And Coles did just that. The 48-year-old looked inward at what she already possessed to help redesign her life. “I thought, ‘I still have gifts,’” she says, a sentiment proving to be a major turning point in her life. Today, Coles combines her comedy with motivation, talking to crowds about how they too can celebrate their true potential (kimcoles.tv). Her message, G.I.F.T.S., is an acronym for her journey toward self-acceptance and can help others progress on their own path toward cultivating self-love:
G Gratitude. Appreciating what’s going right in your life is one of the best ways to take the focus off what may be wrong. This involves acknowledging those unique skills and talents that give us an advantage. “As far back as high school, I decided I wanted to be the funny girl,’” she recalls. By reminding herself of her ability to excel in comedy and public speaking, and recognizing not everyone shared her talents, “I began to view myself as a commodity,” she adds.
I Intention. Once you remember your gifts, come up with ways to use them immediately. Coles had no control over someone hiring her, so she took control. “I thought, ‘I could do a one-woman show or standup,’” says Coles, who discovered she had more options and power than previously thought. And someone, somewhere will rely on your distinct abilities and skills. “When people need you, you think, ‘I’m worthwhile just as I am with a unique contribution to make,’” says Pamela Everett Thompson, a psychologist and life coach based in Atlanta. Whether it’s identifying new career options like Coles or volunteering, know where and how you can positively affect others.
F Forgiveness. You have to forgive yourself for not recognizing your gifts earlier as well as forgive others who consciously or inadvertently overlook your value. Also, acknowledge your shortcomings. It’s OK to admit there’s something you want to change. Pretending everything is great can do more harm than good, says Thompson. She adds, “You use so much energy when you try to hide problems from yourself.”
T Triumphs. Recognize there will be triumphs. In 1993, Coles won the role she affectionately calls “the sparkling jewel of my career”—Synclaire James on the sitcom Living Single. When you celebrate the triumphs, remember that just as failures and setbacks don’t define you, successes should not define you. And of course, no one will feel good all the time, notes Ward.

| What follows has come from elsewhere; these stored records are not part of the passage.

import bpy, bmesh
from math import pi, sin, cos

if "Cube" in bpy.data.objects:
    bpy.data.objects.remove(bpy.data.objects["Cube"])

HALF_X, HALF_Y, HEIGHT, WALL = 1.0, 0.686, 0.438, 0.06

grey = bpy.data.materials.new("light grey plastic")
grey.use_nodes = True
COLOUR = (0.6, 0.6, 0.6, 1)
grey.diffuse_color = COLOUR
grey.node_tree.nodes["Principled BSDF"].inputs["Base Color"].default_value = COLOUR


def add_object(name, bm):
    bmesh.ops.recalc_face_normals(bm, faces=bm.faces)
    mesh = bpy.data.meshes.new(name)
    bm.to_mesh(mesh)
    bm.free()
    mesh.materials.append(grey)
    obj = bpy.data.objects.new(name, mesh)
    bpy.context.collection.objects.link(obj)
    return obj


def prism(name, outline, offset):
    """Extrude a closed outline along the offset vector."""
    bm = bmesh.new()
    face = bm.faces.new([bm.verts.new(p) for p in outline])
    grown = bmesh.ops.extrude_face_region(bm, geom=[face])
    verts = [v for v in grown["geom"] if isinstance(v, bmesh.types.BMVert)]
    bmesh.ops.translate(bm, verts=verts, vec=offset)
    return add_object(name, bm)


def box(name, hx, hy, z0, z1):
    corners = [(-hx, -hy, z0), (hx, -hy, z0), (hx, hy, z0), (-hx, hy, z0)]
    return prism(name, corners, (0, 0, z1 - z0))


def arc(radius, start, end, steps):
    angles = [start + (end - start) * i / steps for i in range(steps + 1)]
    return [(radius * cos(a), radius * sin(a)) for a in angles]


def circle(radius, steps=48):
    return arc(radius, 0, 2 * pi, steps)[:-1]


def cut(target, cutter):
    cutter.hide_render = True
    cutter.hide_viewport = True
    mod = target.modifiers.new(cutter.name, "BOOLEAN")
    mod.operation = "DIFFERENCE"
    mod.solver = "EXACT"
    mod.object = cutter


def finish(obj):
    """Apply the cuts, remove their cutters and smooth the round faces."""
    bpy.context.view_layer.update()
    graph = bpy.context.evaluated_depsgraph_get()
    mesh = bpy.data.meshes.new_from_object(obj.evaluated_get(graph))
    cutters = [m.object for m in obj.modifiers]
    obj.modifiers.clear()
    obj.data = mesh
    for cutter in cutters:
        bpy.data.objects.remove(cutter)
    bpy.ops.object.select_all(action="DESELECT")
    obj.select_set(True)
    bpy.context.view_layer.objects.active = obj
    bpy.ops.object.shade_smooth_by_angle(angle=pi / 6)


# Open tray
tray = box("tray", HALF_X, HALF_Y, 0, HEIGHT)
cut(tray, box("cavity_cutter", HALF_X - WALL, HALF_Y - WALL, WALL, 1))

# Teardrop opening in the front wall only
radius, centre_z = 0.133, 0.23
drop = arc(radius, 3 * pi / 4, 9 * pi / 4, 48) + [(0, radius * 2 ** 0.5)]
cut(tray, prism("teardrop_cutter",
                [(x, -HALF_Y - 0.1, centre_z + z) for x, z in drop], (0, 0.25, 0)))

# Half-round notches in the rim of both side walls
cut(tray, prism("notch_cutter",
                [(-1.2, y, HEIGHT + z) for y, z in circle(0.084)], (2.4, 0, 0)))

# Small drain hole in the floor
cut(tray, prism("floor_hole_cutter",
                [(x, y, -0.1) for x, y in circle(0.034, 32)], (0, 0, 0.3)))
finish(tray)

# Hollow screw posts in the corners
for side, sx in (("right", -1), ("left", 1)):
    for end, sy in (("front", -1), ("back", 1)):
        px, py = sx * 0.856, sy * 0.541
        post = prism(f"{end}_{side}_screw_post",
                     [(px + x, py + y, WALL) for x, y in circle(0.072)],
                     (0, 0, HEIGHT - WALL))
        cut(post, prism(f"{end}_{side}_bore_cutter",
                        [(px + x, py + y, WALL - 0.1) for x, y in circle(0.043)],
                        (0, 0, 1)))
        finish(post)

S Self-Love. Once you discover your gifts, find a way to display them, forgive yourself and others for not appreciating them, and detach from your failures and successes, Cole says, you will attain self-love. But when we believe we don’t deserve happiness until we’ve achieved our goals, we’re practicing self-loathing, says Ward. The concept of self-love is about recognizing your value at all times. It’s being OK with yourself before, during, and after you set out on your journey.